Whether we care to admit it or not, the technology and entertainment that owning a smartphone provides can fill a void in our life. Now more than ever, many of us seem to crave human connections, help with staying productive, distractions and even comfort, so it’s not surprising that we turn to the tools within our reach as a means to satisfy those urges.
For smartphone users, the era of playing snake on our Nokia 3315 often feels like a distant memory. Thanks to significant advancements in technology over the last two decades, many of us are often a little embarrassed to admit just how much we rely on phones to get through our day to day lives.

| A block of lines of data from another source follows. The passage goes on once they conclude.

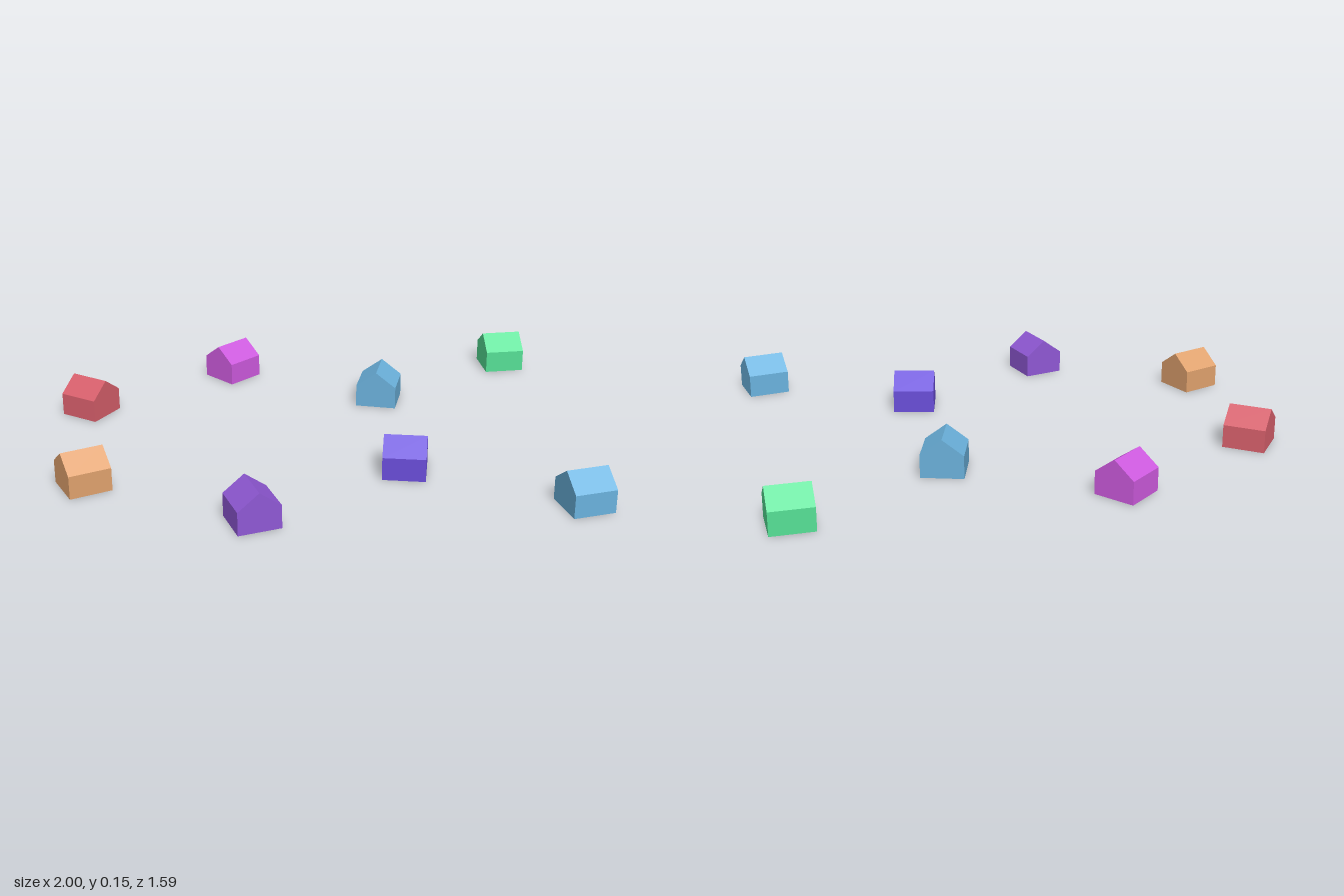
import * as THREE from 'three';

const SIZE = 0.163, WALL = 0.09, RIDGE = 0.151;

// Gabled block: pentagon cross-section extruded along the ridge (local x)
function houseGeometry() {
  const h = SIZE / 2;
  const gable = new THREE.Shape([
    new THREE.Vector2(-h, 0),
    new THREE.Vector2(h, 0),
    new THREE.Vector2(h, WALL),
    new THREE.Vector2(0, RIDGE),
    new THREE.Vector2(-h, WALL),
  ]);
  return new THREE.ExtrudeGeometry(gable, { depth: SIZE, bevelEnabled: false })
    .translate(0, 0, -h)
    .rotateY(Math.PI / 2);
}

// Position, ridge direction in degrees, and colour of each house
const HOUSES = [
  { name: 'greenHouse', x: 0.9, z: -0.68, turn: 2.5, color: 0x55df95 },
  { name: 'pinkHouse', x: -0.29, z: -0.68, turn: 40, color: 0xcd5ade },
  { name: 'redHouse', x: -0.89, z: -0.34, turn: -36, color: 0xd65f6b },
  { name: 'innerBlueHouse', x: 0.305, z: -0.34, turn: 73, color: 0x6ab0da },
  { name: 'orangeHouse', x: -0.89, z: 0.35, turn: 22, color: 0xdfa16d },
  { name: 'indigoHouse', x: 0.305, z: 0.35, turn: -12, color: 0x694dd8 },
  { name: 'purpleHouse', x: -0.29, z: 0.69, turn: -74.5, color: 0x8f58d4 },
  { name: 'outerBlueHouse', x: 0.9, z: 0.69, turn: 11, color: 0x6ab2dd },
];

export function createModel() {
  const village = new THREE.Group();
  village.name = 'village';
  const geometry = houseGeometry();
  for (const { name, x, z, turn, color } of HOUSES) {
    const house = new THREE.Mesh(geometry, new THREE.MeshStandardMaterial({ color, flatShading: true }));
    house.name = name;
    house.position.set(x, 0, z);
    house.rotation.y = THREE.MathUtils.degToRad(turn);
    village.add(house);
  }
  return village;
}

From social media, internet banking, navigation and even finding love – if you can think of it, there’s usually an app for it.
However, thanks to this increased data usage, for many Australians prepaid phone plans have now become a thing of the past. With a new wave of postpaid phone plans designed for increased flexibility, what’s truly the better choice when comparing your options for prepaid vs postpaid?
Choosing Between Prepaid vs Postpaid Phone Plans
From international roaming, data caps, and even your location, there’s many factors to consider when choosing a phone plan that’s right for you. Although there are over forty mobile phone providers in Australia, many people are generally surprised to learn that all phone plans run on one of three networks: Telstra, Optus or Vodafone.
Telstra’s market-leading mobile coverage of 99.4% is the very reason many Australians choose to pay a premium for the provider’s plans. While the “little guys” at Vodafone have long been the cheapest solution, it’s now rapidly catching up in recent years in regards to coverage, which now sits at 96%.
Once you’ve made your selection on which type of provider best fits your coverage requirements and budget, with the primary points of difference between prepaid phone plans and postpaid phone plans are how you pay for the service and what’s actually included.
Prepaid phone plans require users to recharge upfront before they’re able to send texts, make calls or use data. Users can select a dollar amount to recharge, and that designated amount of credit usually includes a cap on how the calls, texts and data can be used. These recharge periods are usually between 28-30 days, although shorter and longer periods do exist.
It’s for this reason that many parents opt for a prepaid phone plan for their teenager’s first phone, as there’s a level of control one has over how much one can spend. However, it’s worth noting that prepaid phone plans don’t come with the actual mobile phone devices, so users need to buy a phone outright or supply their own if they want to sign up for prepaid phone services.
In comparison, postpaid phone plans bill users at the end of each month after the usage period concludes. Long regarded as better value for money, the attraction lies in the ability to get your hands on the latest iPhone or another smartphone style device included in your monthly bill. However, before signing up to a postpaid phone plan, it’s crucial to read the fine print. If you go over your data allowance before your monthly period is up, you could either be slugged with excess charges or have your internet slowed to a crawl.
Postpaid plans can also come with lock-in contracts, where users must continue the agreement for a set period of time, often twelve to twenty four months. In comparison, prepaid plans are strictly no-commitment, and a user can stop paying and using the service at any time. However, it’s also worth noting that there’s an increase in no-contract postpaid plans in the Australian marketplace, and it’s now possible to get a good deal without signing a contract from either type of plan and ultimately get the best of both worlds.
Every mobile phone plan provider has to ensure their customers have access to their Critical Information Summary (CIS). This is a document that explains what your new plan is going to cost in total, and what you’ll be getting for your money. Given that many providers often offer promotions, discounts and sign up specials that expire after a certain period of time, it’s a good idea to read the fine print before signing the dotted line.
As a consumer, it’s important to be wary of comparison websites that filter mobile phone plans and products. Keep in mind that particular products may be promoted or recommended more heavily than others because of commercial arrangements, and that conducting your own independent research is always advised.
How To Save Money On Your Monthly Bills
Kyco is a member based buying group that ultimately aims to save Australians money on their energy, health and insurance bills. The more members we have, the more negotiating power we have to arrange low, long-term deals with service providers.
Kyco doesn’t play one provider off against another taking commissions of up to 30% like most comparison sites. Instead, we’re leveling the playing field with a low 3% capped commission. It’s free to become a member, and with no lock in contracts or unexpected price hikes, spending less on your annual bills has never been easier.
If you’re one of the many consumers looking to cut down on the costs linked to your quarterly electricity bill, the good news is that it’s never been easier. To be amongst the first to revolutionise how much ordinary households should be paying for bills, join us today and help make the cost of living more sustainable for everyday Australians.